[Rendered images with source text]
........
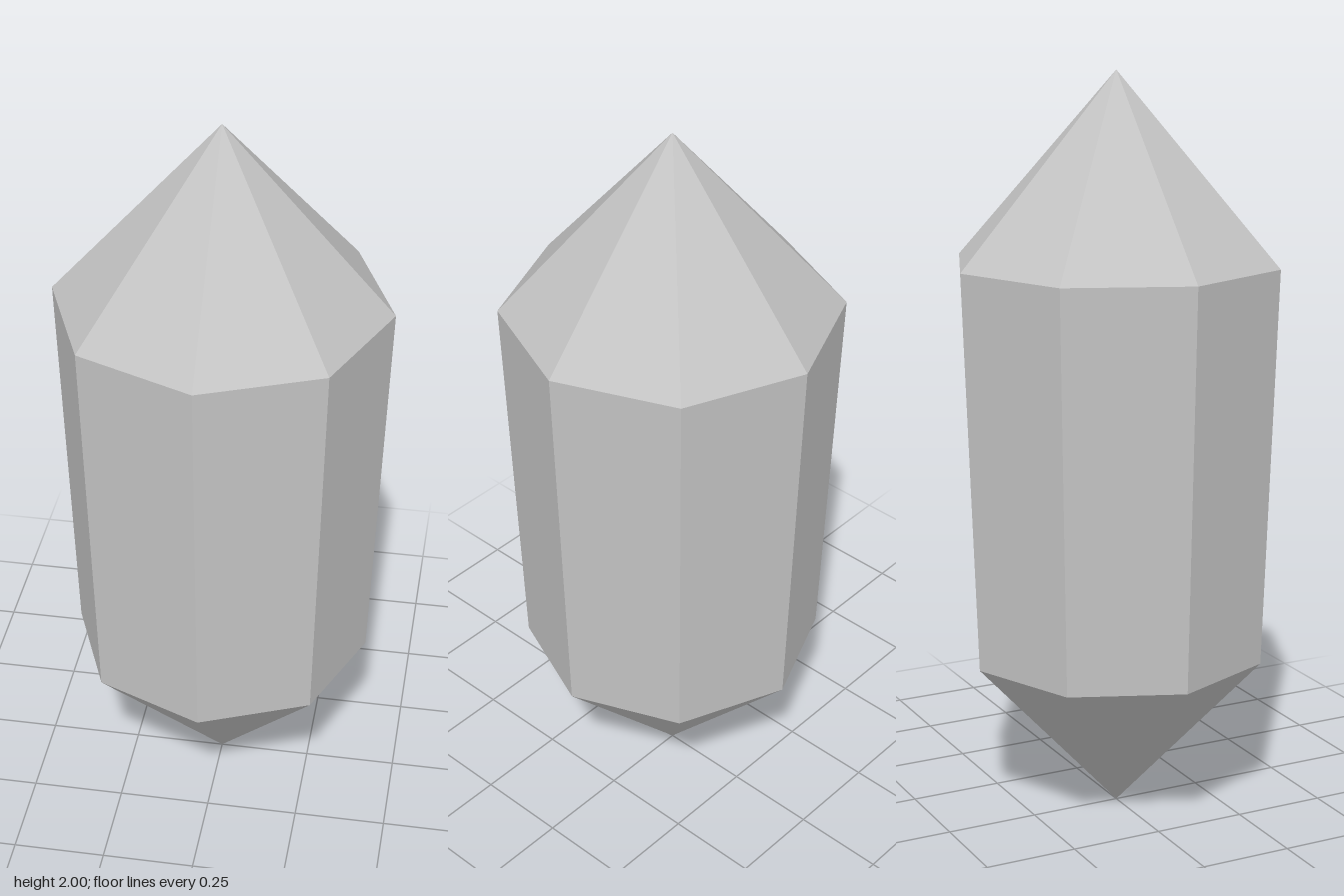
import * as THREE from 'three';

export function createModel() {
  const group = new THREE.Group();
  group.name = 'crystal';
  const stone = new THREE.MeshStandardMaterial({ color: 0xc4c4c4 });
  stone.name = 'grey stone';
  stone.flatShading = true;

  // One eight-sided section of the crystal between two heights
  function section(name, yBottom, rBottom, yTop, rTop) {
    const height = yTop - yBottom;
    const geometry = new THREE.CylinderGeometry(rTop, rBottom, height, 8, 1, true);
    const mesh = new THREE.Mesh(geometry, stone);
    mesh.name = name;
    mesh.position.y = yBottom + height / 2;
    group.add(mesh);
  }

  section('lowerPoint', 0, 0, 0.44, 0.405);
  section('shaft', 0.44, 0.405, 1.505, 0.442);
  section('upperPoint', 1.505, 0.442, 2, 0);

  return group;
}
........
Copy the entries above exactly, but only from the line holding "const stone = new" through the line holding "const geometry = new", both included.

## WRITTEN RESPONSE
  const stone = new THREE.MeshStandardMaterial({ color: 0xc4c4c4 });
  stone.name = 'grey stone';
  stone.flatShading = true;

  // One eight-sided section of the crystal between two heights
  function section(name, yBottom, rBottom, yTop, rTop) {
    const height = yTop - yBottom;
    const geometry = new THREE.CylinderGeometry(rTop, rBottom, height, 8, 1, true);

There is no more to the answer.